• WORK INSTRUCTIONS: Copy out each line containing "function" from the entries below.

Source data:
▼

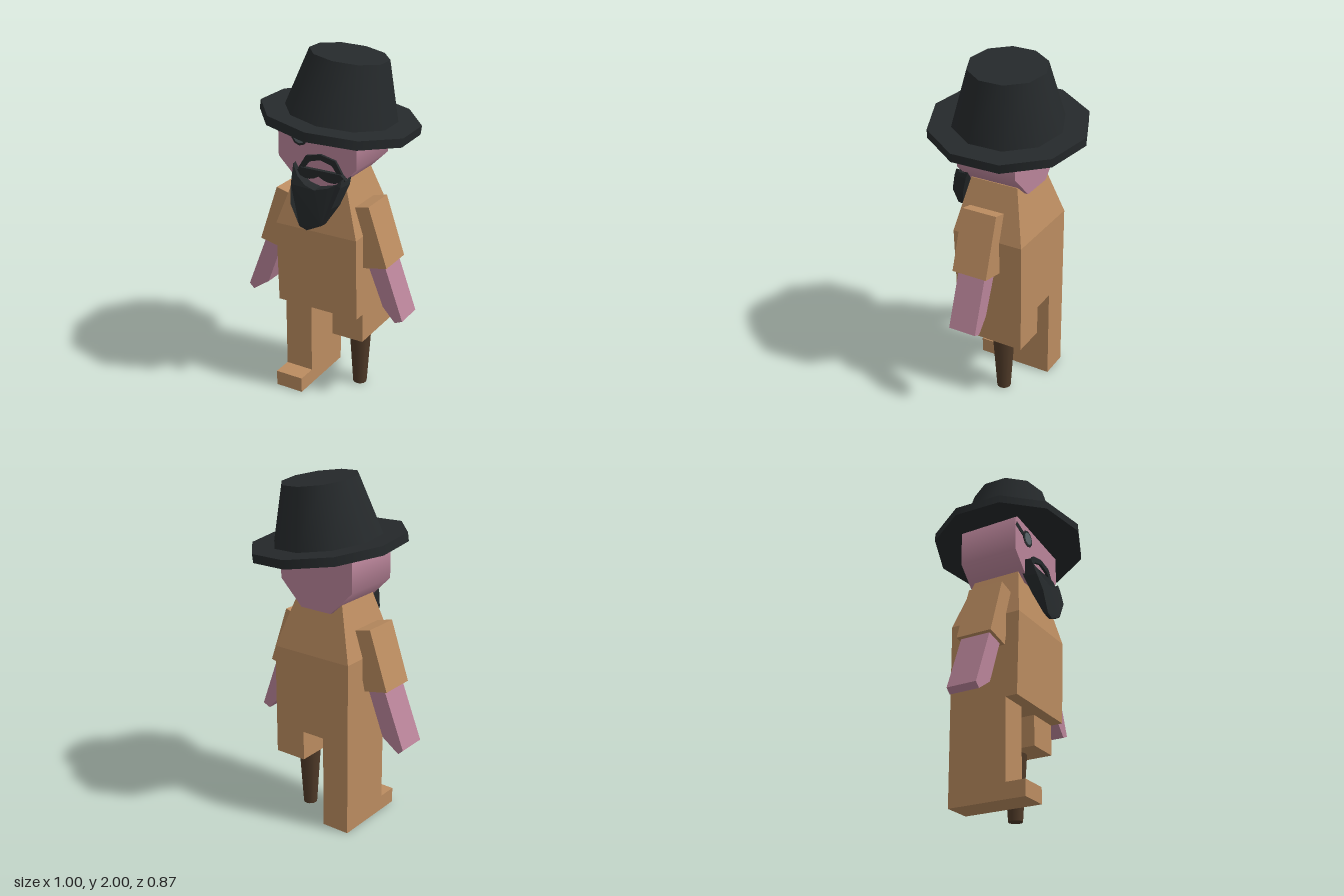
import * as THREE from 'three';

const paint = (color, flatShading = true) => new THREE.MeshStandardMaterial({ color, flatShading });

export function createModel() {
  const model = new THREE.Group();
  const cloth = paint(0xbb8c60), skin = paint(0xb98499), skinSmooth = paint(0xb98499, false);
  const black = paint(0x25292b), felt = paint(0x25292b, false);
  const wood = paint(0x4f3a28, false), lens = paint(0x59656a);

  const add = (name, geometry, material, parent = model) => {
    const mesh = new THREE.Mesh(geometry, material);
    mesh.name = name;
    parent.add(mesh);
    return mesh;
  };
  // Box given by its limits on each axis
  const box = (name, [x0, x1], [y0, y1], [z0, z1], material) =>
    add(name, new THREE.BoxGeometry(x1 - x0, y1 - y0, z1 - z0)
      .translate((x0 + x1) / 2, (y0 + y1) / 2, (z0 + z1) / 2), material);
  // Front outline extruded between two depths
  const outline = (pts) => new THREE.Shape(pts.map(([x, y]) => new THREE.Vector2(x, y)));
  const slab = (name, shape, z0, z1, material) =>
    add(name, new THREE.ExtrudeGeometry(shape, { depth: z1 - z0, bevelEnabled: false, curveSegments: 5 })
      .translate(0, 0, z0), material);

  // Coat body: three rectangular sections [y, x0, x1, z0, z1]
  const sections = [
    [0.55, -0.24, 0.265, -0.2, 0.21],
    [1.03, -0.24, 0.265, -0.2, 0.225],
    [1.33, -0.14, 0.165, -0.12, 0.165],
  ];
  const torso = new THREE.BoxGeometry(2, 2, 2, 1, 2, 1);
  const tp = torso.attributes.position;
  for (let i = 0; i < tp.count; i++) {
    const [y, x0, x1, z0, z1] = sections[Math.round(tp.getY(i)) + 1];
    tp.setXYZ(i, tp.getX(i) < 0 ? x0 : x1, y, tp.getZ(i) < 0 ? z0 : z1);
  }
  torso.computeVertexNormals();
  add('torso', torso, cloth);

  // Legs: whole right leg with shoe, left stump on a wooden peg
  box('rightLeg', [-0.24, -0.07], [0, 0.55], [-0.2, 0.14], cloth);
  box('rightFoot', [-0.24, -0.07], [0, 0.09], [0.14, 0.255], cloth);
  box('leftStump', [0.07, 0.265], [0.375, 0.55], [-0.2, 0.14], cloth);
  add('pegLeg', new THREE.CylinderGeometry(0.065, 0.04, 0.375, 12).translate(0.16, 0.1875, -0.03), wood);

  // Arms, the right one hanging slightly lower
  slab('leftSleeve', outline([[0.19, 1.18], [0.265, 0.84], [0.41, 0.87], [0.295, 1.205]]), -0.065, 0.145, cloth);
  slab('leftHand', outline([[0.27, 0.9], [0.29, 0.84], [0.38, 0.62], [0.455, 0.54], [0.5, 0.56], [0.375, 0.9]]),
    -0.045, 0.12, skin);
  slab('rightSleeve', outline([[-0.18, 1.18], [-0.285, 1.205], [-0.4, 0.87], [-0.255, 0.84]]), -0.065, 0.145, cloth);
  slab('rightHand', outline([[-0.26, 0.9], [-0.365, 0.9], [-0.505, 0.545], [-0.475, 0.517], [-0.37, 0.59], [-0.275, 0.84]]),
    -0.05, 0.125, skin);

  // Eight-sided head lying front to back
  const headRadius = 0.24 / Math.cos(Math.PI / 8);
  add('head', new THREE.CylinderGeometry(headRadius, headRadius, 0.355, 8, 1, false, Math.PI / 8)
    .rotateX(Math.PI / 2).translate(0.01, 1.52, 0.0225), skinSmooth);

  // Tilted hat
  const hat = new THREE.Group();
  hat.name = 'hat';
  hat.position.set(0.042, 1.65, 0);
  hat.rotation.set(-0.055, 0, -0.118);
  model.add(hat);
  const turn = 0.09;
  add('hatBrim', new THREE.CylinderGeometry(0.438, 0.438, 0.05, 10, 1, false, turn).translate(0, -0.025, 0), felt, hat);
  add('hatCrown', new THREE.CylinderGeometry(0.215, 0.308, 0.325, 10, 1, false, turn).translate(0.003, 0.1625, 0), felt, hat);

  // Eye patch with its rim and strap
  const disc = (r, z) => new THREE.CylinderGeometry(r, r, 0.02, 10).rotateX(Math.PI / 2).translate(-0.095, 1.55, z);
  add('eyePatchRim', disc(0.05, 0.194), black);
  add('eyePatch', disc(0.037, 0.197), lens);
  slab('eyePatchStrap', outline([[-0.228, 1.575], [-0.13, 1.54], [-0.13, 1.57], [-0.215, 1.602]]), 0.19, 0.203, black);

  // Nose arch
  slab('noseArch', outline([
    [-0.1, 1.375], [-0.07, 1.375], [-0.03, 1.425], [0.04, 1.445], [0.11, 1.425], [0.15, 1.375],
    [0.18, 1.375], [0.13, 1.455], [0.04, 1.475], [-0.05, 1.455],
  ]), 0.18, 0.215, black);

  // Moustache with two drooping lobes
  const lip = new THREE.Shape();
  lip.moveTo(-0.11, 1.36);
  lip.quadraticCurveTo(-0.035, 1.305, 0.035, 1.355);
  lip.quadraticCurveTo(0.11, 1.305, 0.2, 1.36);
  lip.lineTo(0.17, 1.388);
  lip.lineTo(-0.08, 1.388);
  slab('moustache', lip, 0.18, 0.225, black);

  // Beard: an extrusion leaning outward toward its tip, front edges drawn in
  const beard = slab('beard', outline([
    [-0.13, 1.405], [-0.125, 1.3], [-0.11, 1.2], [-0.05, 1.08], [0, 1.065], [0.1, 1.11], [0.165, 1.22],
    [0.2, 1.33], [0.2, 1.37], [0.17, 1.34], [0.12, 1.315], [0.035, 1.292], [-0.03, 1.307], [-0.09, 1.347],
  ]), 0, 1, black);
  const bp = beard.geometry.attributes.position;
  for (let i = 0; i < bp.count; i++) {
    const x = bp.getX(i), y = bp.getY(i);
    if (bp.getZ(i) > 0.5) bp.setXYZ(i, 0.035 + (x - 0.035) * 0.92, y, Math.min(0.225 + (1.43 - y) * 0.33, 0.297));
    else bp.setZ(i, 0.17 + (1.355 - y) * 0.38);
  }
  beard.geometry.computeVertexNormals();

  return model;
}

▲
▼

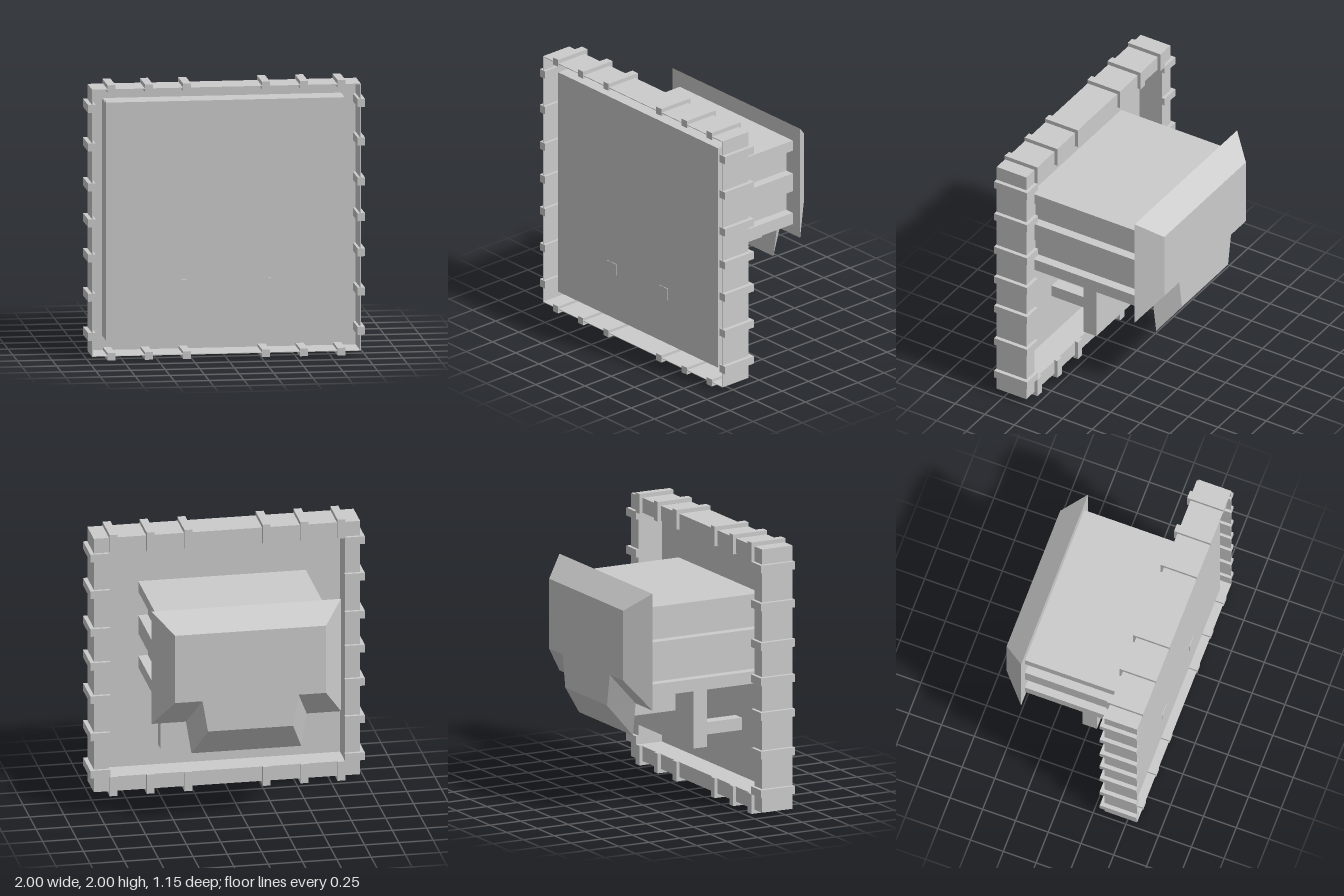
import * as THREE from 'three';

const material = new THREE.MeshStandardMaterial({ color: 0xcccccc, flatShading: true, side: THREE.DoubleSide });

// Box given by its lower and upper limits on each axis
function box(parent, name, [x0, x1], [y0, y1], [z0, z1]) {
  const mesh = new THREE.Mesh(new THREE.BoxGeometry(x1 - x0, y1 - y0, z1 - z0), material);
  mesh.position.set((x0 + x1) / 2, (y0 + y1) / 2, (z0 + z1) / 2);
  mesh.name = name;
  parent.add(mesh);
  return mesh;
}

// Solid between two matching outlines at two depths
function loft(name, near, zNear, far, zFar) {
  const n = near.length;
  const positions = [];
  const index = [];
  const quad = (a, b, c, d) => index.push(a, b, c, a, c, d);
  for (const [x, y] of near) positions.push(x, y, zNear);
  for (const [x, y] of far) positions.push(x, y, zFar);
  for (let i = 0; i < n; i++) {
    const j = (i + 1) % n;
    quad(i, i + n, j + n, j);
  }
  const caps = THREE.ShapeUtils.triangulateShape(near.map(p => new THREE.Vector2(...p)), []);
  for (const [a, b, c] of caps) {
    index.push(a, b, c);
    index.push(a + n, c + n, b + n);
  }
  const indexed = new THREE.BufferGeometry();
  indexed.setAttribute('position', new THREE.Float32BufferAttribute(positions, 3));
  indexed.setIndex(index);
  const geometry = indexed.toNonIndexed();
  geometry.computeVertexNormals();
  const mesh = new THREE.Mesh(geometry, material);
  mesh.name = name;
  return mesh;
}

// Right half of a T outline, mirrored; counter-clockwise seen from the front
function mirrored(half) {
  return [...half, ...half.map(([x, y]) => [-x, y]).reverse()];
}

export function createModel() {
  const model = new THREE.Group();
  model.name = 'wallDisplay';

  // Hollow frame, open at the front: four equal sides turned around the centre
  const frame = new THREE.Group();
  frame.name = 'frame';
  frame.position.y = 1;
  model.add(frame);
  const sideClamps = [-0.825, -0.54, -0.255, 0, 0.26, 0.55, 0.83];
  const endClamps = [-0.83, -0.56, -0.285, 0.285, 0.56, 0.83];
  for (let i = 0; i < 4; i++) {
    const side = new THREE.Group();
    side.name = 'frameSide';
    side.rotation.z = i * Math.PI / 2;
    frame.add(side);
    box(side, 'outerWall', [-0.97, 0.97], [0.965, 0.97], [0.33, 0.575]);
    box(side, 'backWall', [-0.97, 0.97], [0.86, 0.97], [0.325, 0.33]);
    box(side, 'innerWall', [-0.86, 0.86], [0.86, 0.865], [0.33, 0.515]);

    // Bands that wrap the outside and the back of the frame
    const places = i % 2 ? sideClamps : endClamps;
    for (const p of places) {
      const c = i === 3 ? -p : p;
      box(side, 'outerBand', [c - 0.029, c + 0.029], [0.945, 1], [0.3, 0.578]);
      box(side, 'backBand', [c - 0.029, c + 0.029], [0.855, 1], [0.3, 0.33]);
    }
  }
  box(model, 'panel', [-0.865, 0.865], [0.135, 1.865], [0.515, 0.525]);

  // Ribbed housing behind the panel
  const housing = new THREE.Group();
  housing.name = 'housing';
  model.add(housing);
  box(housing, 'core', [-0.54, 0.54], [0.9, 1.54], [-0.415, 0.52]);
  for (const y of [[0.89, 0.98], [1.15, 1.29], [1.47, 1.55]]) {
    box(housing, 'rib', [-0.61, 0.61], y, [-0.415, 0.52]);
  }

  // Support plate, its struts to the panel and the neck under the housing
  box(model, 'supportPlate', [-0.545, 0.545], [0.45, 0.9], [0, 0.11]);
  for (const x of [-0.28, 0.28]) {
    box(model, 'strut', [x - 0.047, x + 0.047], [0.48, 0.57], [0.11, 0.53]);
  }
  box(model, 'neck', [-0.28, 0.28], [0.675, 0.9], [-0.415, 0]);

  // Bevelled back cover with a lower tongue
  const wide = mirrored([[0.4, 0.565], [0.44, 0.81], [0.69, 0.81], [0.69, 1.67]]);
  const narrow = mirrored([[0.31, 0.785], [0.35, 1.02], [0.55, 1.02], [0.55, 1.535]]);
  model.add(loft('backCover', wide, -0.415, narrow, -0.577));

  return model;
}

▲

• TASK RESULT:
export function createModel() {
function box(parent, name, [x0, x1], [y0, y1], [z0, z1]) {
function loft(name, near, zNear, far, zFar) {
function mirrored(half) {
export function createModel() {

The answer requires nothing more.